If you stick the brake booster hose into the water it will suck way too much water as you need to instead slowly pour the water into the hose (use a funnel in the hose if your aim is not dead on) while running at a fast idle. However if the hose connects to the engine where it does not equally distribute the water into the intake and then equally to all the cylinders that isn't a even cleaning as the closer intake ports will get more water than the further away ports. That's why any vacuum line is normally not recommended unless it opens centrally right behind the throttle body butterfly plates. It is best to pour slowly into the central throttle body or carb on older cars for the best distribution.
--
What’s the point of owning a supercar if you can’t scare yourself stupid from time to time?


SysOp

join:2001-04-18
Douglasville, GA
Reviews:
·MetroPCS

3 edits
reply to SysOp

Since my car is fuel injected, the vacuum line connected to the throttle body ahead of the intake manifold delivers an even distribution to the engine cylinders.

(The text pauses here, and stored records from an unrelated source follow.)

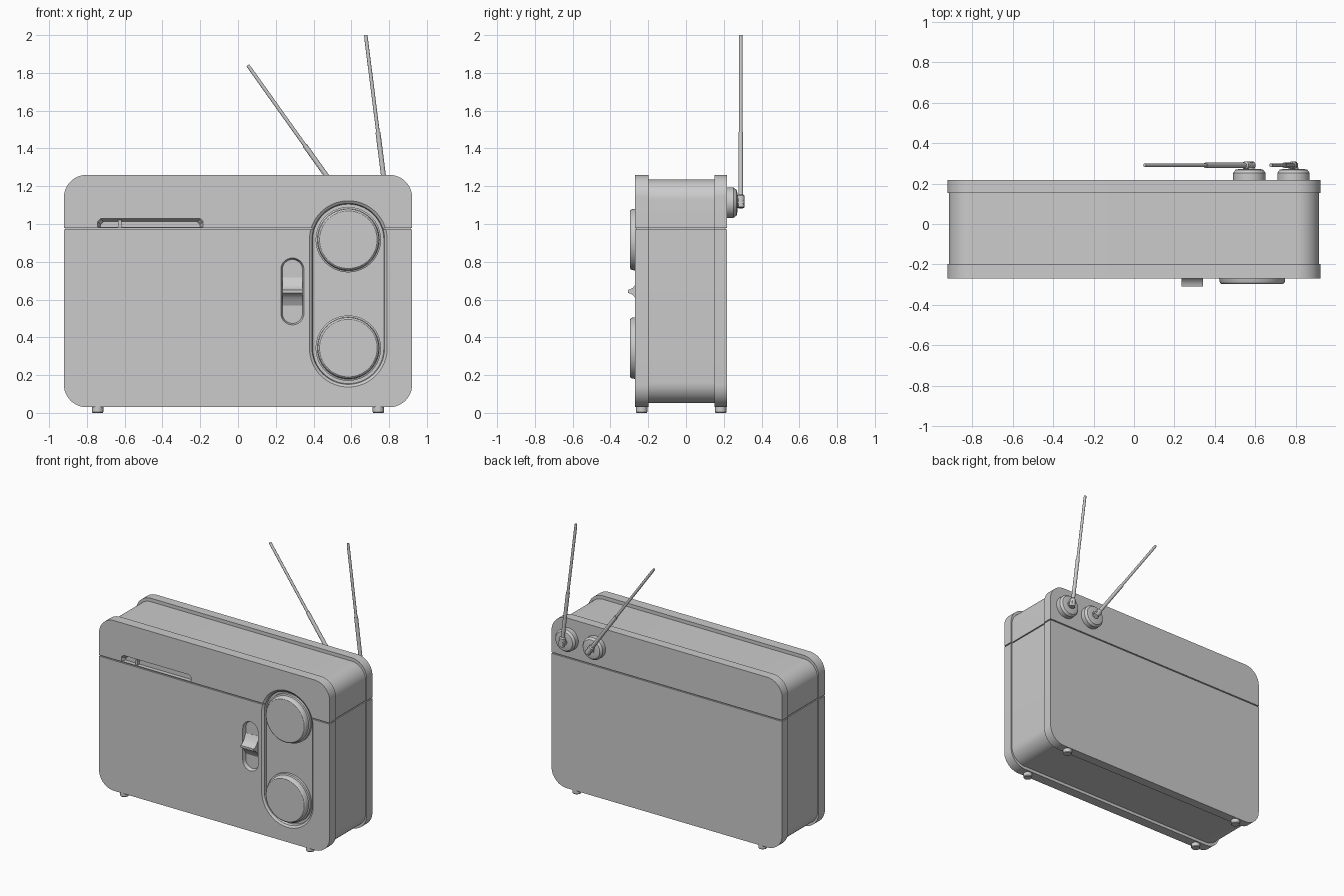
import bpy, bmesh, math
from mathutils import Vector

if "Cube" in bpy.data.objects:
    bpy.data.objects.remove(bpy.data.objects["Cube"])


def loft(name, rings, smooth=True):
    """Skin a list of equal-length point rings and cap both ends."""
    bm = bmesh.new()
    vs = [[bm.verts.new(p) for p in r] for r in rings]
    n = len(rings[0])
    for a, b in zip(vs, vs[1:]):
        for i in range(n):
            j = (i + 1) % n
            bm.faces.new((a[i], a[j], b[j], b[i]))
    bm.faces.new(vs[0][::-1])
    bm.faces.new(vs[-1])
    bmesh.ops.recalc_face_normals(bm, faces=bm.faces)
    me = bpy.data.meshes.new(name)
    bm.to_mesh(me)
    bm.free()
    ob = bpy.data.objects.new(name, me)
    bpy.context.collection.objects.link(ob)
    if smooth:
        shade(ob)
    return ob


def shade(ob):
    bpy.ops.object.select_all(action='DESELECT')
    ob.select_set(True)
    bpy.context.view_layer.objects.active = ob
    bpy.ops.object.shade_smooth_by_angle(angle=math.radians(30))


def rrect(y, x0, x1, z0, z1, r, seg=12):
    """Rounded rectangle ring in the xz plane."""
    pts = []
    for k, (cx, cz) in enumerate([(x1 - r, z1 - r), (x0 + r, z1 - r),
                                  (x0 + r, z0 + r), (x1 - r, z0 + r)]):
        for i in range(seg + 1):
            a = math.pi / 2 * (k + i / seg)
            pts.append((cx + r * math.cos(a), y, cz + r * math.sin(a)))
    return pts


def capsule(y, cx, cz, half, r):
    """Upright stadium ring in the xz plane."""
    pts = []
    for s, a0 in ((1, 0), (-1, math.pi)):
        for i in range(33):
            a = a0 + math.pi * i / 32
            pts.append((cx + r * math.cos(a), y, cz + s * half + r * math.sin(a)))
    return pts


def turned(name, base, axis, profile, n=32):
    """Solid of revolution: profile is (distance along axis, radius)."""
    base, axis = Vector(base), Vector(axis).normalized()
    u = axis.orthogonal().normalized()
    v = axis.cross(u)
    return loft(name, [[base + axis * d + r * (math.cos(t) * u + math.sin(t) * v)
                        for t in (2 * math.pi * i / n for i in range(n))]
                       for d, r in profile])


def box(name, x0, x1, y0, y1, z0, z1):
    return loft(name, [[(x0, y, z0), (x1, y, z0), (x1, y, z1), (x0, y, z1)]
                       for y in (y0, y1)], False)


def cut(ob, cutters):
    for c in cutters:
        m = ob.modifiers.new("cut", 'BOOLEAN')
        m.operation, m.solver, m.object = 'DIFFERENCE', 'EXACT', c
        bpy.context.view_layer.objects.active = ob
        bpy.ops.object.modifier_apply(modifier=m.name)
        bpy.data.objects.remove(c)
    shade(ob)


W, Z0, Z1, SEAM = 0.922, 0.03, 1.26, 0.976
FRONT, BACK = -0.27, 0.218


def side_seams(w, y0, y1):
    g = 0.008
    return [box("seam_cutter", min(s * (w - g), s * (w + g)), max(s * (w - g), s * (w + g)),
                y0 - 0.02, y1 + 0.02, SEAM - 0.004, SEAM + 0.004) for s in (-1, 1)]


def face_seam(y):
    return box("seam_cutter", -1, 1, y - 0.008, y + 0.008, SEAM - 0.004, SEAM + 0.004)


# Middle case, slightly smaller than the two panels
case = loft("middle_case", [rrect(y, -0.914, 0.914, 0.052, 1.235, 0.11) for y in (-0.21, 0.16)])
cut(case, side_seams(0.914, -0.21, 0.16))

# Back panel
back = loft("back_panel", [rrect(y, -W, W, Z0, Z1, 0.12) for y in (0.152, BACK)])
cut(back, side_seams(W, 0.152, BACK) + [face_seam(BACK)])

# Front panel with dial well, slider well and tuning window
DX, DZ, DH = 0.584, 0.63, 0.287
SX, SZ, SH = 0.288, 0.643, 0.116
front = loft("front_panel", [rrect(y, -W, W, Z0, Z1, 0.12) for y in (FRONT, -0.198)])
dial_well = loft("dial_cutter", [capsule(y, DX, DZ, DH, r) for y, r in
                                 ((-0.29, 0.206), (-0.27, 0.206), (-0.26, 0.192), (-0.24, 0.188))])
slide_well = loft("slide_cutter", [capsule(y, SX, SZ, SH, r) for y, r in
                                   ((-0.29, 0.061), (-0.27, 0.061), (-0.245, 0.053))])


def window(y, inset):
    x0, x1, z0, z1, c = -0.744 + inset, -0.185 - inset, 0.983, 1.029 - inset, 0.016
    return [(x0, y, z0), (x1, y, z0), (x1, y, z1 - c), (x1 - c, y, z1),
            (x0 + c, y, z1), (x0, y, z1 - c)]


slot = loft("window_cutter", [window(-0.29, 0), window(-0.27, 0), window(-0.24, 0.016)])
cut(front, side_seams(W, FRONT, -0.198) + [face_seam(FRONT), dial_well, slide_well, slot])

# Tuning needle
box("tuning_needle", -0.634, -0.618, -0.263, -0.235, 0.983, 1.02)

# Dial knobs
for name, s in (("upper_knob", 1), ("lower_knob", -1)):
    turned(name, (DX, 0, DZ + s * DH), (0, -1, 0),
           [(0.235, 0.173), (0.258, 0.173), (0.262, 0.164), (0.286, 0.161),
            (0.292, 0.158), (0.296, 0.152)], 64)

# Slider thumb piece: concave flanks rising to a ridge
flank = [(0.075, -0.246), (0.055, -0.257), (0.035, -0.268), (0.02, -0.281),
         (0.011, -0.296), (0.008, -0.308)]
prof = [(-0.075, -0.24)] + [(-z, y) for z, y in flank] + flank[::-1] + [(0.075, -0.24)]
loft("slider_thumb", [[(x, y, SZ + z) for z, y in prof] for x in (SX - 0.053, SX + 0.053)])

# Feet
for sx, side in ((-1, "left"), (1, "right")):
    for y, end in ((-0.235, "front"), (0.184, "back")):
        turned(f"{end}_{side}_foot", (sx * 0.743, y, 0), (0, 0, 1),
               [(0, 0.027), (0.004, 0.03), (0.036, 0.03)], 24)

# Telescopic antennas on round swivel bases
for name, x, tip in (("left", 0.57, (0.052, 1.84)), ("right", 0.788, (0.676, 2.0))):
    AZ = 1.113
    turned(name + "_antenna_base", (x, 0, AZ), (0, 1, 0),
           [(0.21, 0.08), (0.252, 0.08), (0.268, 0.068), (0.272, 0.05), (0.272, 0.03)], 40)
    turned(name + "_antenna_pivot", (x, 0, AZ), (0, 1, 0),
           [(0.265, 0.026), (0.278, 0.026), (0.278, 0.018), (0.306, 0.018)], 20)
    d = Vector((tip[0] - x, 0, tip[1] - AZ))
    L = d.length
    turned(name + "_antenna_hinge", Vector((x, 0.29, AZ)) - d.normalized() * 0.025, d,
           [(0, 0.02), (0.06, 0.02), (0.068, 0.013)], 20)
    turned(name + "_antenna_rod", (x, 0.29, AZ), d,
           [(0, 0.013), (L * 0.42, 0.013), (L * 0.42, 0.0095), (L * 0.98, 0.0095),
            (L, 0.008)], 16)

For a carb, you just pour directly into the top of the carb.

It's easy to tell how fast to pour by listening for the motor to bog down.



Juggernaut
Irreverent or irrelevant?
Premium
join:2006-09-05
Kelowna, BC
kudos:2

I've used a spray bottle in the past, pumped fairly fast. It works well.

Regulate the pumps you give according to the engine idle.
--
Better to have it and not need it, then need it and not have it.